Due to small number of channels, had to wait for dial tone.
Due to large power of transmitter, adjacent systems had to be several kilometres apart to avoid interference
System coverage improved with AMPS.
Through use of relatively small cells and the reuse of transmission frequencies in nearby cell
While IMTS can have 100km accross can have one call on each frequency, AMPS may have 100 10km cells in same area with 10 to 15 calls on each frequency
Movement of mobile Phone: handoff
At any instant, each mobile is logically in one specific cell and under control of cell's base station.
If mobile fading, base station notices and queries surrounding stations how much power from it.
Base station transfers ownership to cell getting strongest signal, i.e, cell location of telephone.
Mobile informed of change and asked to switch to a new channel.
Process called handoff and takes about 300 ms

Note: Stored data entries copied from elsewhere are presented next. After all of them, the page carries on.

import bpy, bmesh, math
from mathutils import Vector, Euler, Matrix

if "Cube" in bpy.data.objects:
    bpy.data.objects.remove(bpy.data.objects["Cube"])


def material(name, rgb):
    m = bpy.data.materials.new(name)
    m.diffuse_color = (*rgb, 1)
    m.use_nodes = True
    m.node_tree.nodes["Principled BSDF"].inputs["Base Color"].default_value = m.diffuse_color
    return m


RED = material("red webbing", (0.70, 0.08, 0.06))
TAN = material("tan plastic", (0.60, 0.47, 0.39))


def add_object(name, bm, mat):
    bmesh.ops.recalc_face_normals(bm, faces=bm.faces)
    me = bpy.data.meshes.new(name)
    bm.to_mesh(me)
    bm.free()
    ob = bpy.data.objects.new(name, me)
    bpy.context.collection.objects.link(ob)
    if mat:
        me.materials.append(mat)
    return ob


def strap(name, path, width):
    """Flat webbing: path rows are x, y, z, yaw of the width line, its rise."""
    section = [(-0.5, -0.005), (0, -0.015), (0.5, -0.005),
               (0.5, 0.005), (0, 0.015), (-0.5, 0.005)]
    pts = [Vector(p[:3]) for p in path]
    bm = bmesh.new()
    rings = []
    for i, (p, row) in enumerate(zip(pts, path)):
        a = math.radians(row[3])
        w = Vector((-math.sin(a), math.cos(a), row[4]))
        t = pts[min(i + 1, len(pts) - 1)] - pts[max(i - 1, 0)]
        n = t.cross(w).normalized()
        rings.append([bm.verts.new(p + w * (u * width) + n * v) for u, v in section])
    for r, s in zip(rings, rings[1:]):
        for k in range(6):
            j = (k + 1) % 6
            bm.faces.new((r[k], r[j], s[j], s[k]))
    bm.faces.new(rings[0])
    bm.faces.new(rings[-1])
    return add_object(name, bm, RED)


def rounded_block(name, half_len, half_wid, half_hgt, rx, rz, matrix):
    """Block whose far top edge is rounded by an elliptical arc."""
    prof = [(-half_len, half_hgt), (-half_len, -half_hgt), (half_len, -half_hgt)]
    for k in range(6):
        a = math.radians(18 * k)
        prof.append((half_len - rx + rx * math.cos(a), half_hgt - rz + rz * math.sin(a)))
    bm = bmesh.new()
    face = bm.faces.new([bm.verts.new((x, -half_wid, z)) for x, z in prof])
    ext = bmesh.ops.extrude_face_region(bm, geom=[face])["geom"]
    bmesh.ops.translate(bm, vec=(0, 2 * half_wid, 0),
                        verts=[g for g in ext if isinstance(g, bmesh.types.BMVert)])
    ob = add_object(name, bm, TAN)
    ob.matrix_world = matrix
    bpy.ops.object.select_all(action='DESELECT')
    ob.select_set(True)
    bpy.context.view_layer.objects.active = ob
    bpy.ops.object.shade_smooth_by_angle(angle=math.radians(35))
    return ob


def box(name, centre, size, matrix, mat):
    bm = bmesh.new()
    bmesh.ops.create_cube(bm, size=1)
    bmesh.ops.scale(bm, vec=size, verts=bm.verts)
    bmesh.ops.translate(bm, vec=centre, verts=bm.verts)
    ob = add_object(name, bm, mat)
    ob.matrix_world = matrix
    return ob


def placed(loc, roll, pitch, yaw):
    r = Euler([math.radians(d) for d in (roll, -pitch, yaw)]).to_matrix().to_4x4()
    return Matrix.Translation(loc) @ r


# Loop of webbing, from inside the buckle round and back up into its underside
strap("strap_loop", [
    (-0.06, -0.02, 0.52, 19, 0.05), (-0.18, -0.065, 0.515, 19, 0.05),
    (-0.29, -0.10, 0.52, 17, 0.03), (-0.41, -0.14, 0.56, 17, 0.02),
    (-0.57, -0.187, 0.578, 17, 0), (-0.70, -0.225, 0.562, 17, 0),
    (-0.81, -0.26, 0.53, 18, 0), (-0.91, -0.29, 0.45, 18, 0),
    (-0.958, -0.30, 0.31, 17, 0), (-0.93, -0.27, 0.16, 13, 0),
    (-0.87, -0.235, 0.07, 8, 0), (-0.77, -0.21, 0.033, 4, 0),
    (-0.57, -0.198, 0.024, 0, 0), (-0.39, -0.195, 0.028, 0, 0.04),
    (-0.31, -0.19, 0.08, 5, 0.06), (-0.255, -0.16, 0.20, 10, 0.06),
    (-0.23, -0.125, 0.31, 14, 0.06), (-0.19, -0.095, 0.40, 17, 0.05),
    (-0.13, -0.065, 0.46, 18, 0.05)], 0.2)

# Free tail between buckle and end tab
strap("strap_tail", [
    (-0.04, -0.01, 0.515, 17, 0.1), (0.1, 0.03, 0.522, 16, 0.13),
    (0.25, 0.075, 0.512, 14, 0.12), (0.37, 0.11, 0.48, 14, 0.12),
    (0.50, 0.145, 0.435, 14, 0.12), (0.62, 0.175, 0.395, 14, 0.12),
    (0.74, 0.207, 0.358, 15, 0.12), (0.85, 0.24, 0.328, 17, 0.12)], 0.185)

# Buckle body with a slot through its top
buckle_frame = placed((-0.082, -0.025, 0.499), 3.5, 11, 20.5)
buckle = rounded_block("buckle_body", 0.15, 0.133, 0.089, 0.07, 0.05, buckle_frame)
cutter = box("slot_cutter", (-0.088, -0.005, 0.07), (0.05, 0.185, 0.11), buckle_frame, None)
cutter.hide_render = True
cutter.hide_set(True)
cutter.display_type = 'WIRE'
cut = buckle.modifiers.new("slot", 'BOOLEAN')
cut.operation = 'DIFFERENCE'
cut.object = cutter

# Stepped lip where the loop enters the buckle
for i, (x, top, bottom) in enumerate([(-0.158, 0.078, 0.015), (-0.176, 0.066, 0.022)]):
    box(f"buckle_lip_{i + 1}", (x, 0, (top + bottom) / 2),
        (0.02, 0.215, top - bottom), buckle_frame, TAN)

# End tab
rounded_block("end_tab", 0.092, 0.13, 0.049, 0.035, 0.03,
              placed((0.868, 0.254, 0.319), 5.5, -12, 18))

2 ways of performing handoff
In soft, the phone is acquired by new base station before previous one signs off. No loss of continuity. Downside: Phone needs to be ab;e to tune to two frequencies at the same time
Old station drops mobile phone before new one acquired it.
Call Management in AMPS: Registration
Each telephone in AMPS has 32-bit serial number and 10 digit phone number
When phone switched on, scans a preprogrammed list of control channels to find most powerful
Phone broadcasts 32-bit serial and 34-bit telephone number.
When base station hears announcement, it tells MTSO, which records new client
Performing/Making a Call
Phone transmits number to be called on its own id on the access channel
If collsision, try again later.
When base station gets request it informs MTSO.
If caller a customer, looks for an idle channel for a call
If one is found, channel number sent back on the control channel.
Receiving a Call
Al idle phones continuously listen to paging channel to detect messages directed at them
Packet is sent to callee's MTSO to find out location
A packet then sent to base station in its current cell which then sends broadcast on paging channel.
Called phone replies yes on access channel and switches to required channel for call
Uses same channel frequency so that one channel can be analog and adjacent ones digital
In D-AMPS 1/3 of the time mobile is neither sending or receiving
It uses these idle slots to measure line quality
When discovers signal fading, contact MTSO which can break connection for mobile phone to try tuno to stringer signal
Allows each station to transmit over entire frequency spectrum all the time